He willingly attends college games, enjoys interviewing players and coaches and spends countless hours studying film to evaluate college prospects. He prefers being involved to delegating, and he still believes NFL winners are built through the draft.
After decades in pro football, Polian couldn't imagine doing it any other way.
"That's how I've always done it and that's how I'm going to keep doing it until it doesn't work," he said with a chuckle.
He's good at spotting them. Polian's acumen for finding and replenishing talent is virtually unmatched.
In the 1980s, he turned a reeling Buffalo franchise into the only NFL team to reach four consecutive Super Bowls. In 1995, he took advantage of the NFL's generous expansion rules and got Carolina to the 1996 NFC Championship game.
But his masterpiece has come in Indianapolis, where he finally won a Super Bowl and his team is on the cusp of making more history.
A victory Sunday over Denver would give Indy a league record 22 consecutive regular-season wins, a record 114th win in a decade, and home-field advantage throughout the playoffs. Indy already has extended its own NFL mark of consecutive 12-win seasons to seven.
Few thought this was even possible before Polian arrived after the 1997 season. Polian's task: Rebuild a once-proud franchise that had produced only five winning seasons in the previous 20 years and had a major image problem.
Whether it was the unforgettable midnight move from Baltimore, Art Schlichter's gambling problems, John Elway's forced trade, the criticism Indy took for spending too much to get home-state native Jeff George in the 1990 draft or the infamous 1994 draft day argument between then-Colts executive Bill Tobin and ESPN draft analyst Mel Kiper Jr., the Colts were anything but a model franchise.
Polian's changes began with a critical move: Taking Peyton Manning over Ryan Leaf with the No. 1 pick in the 1998 NFL Draft. To the old scout, there was never a question about who he wanted.

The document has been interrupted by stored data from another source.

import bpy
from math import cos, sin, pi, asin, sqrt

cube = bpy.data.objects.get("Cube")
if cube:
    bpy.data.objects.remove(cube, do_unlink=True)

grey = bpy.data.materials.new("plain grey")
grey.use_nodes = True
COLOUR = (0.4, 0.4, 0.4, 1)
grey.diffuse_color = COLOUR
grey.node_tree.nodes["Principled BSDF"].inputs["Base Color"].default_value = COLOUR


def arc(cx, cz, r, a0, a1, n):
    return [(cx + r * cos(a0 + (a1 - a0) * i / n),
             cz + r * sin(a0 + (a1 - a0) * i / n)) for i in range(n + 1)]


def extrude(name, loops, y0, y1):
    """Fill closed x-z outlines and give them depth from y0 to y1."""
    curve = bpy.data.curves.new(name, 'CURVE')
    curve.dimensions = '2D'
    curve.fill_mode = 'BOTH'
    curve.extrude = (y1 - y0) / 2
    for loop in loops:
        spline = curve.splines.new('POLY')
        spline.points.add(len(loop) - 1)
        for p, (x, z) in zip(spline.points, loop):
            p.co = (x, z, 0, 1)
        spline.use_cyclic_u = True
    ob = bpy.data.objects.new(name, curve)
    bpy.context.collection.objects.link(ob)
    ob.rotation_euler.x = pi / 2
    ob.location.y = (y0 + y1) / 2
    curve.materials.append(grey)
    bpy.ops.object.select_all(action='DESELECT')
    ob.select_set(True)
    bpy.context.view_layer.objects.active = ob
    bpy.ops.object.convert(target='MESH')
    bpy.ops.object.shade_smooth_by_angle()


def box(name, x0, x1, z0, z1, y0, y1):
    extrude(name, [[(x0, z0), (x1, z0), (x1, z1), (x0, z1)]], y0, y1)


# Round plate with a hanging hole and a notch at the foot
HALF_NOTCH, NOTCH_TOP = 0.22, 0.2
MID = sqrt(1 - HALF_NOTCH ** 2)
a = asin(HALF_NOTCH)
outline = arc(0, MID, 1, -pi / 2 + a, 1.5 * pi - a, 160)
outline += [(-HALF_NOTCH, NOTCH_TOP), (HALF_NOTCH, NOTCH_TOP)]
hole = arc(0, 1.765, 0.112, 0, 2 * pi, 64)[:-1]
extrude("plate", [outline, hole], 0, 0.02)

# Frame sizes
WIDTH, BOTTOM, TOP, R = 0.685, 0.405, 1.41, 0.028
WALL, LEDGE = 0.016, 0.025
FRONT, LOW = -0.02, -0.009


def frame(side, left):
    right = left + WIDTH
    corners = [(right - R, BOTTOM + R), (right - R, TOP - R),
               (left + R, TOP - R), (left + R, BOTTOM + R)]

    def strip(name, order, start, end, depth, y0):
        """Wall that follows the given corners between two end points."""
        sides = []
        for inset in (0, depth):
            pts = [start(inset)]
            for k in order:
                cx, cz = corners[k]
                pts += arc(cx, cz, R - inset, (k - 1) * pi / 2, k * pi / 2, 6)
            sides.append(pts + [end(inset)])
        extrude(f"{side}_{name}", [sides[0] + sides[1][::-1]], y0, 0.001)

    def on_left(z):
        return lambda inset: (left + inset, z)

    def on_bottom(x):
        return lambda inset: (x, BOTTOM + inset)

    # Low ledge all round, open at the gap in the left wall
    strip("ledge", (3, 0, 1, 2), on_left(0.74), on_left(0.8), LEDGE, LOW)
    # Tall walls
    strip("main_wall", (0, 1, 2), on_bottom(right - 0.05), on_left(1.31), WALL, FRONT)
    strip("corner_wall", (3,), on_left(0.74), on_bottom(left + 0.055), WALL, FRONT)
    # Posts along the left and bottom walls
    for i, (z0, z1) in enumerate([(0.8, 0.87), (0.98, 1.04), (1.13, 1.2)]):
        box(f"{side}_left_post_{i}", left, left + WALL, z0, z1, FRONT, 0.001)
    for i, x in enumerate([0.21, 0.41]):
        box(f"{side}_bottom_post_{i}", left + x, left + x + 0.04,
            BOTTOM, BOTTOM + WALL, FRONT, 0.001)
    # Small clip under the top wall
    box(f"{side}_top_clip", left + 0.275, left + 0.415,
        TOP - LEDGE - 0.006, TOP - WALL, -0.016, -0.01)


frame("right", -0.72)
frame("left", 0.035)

"Television, especially sports channels, are in the business of ratings, and many times they'll construct players out of whole cloth who really have no reason to be stars," Polian told his radio listeners Monday night.
"The greatest of all examples is when Peyton Manning came out," he said.
"They said he did not win the Heisman Trophy, and he was considered by the so-called experts to be a 'product of the system, a guy with a weak arm and a guy who didn't have room to grow.' Ryan Leaf was considered by many to have the better arm and be a better leader."
Of the 53 players on Indy's active roster, 31 were originally drafted by Polian. Seventeen of those draft picks were in the fourth round or later.
Not only has it helped Polian keep the stream of talent flowing into Indy, it also has given him enough depth to overcome obstacles.
The Colts have already lost three defensive starters to season-ending injuries this year. Yet the Colts have allowed the third- fewest points in the league and still haven't lost.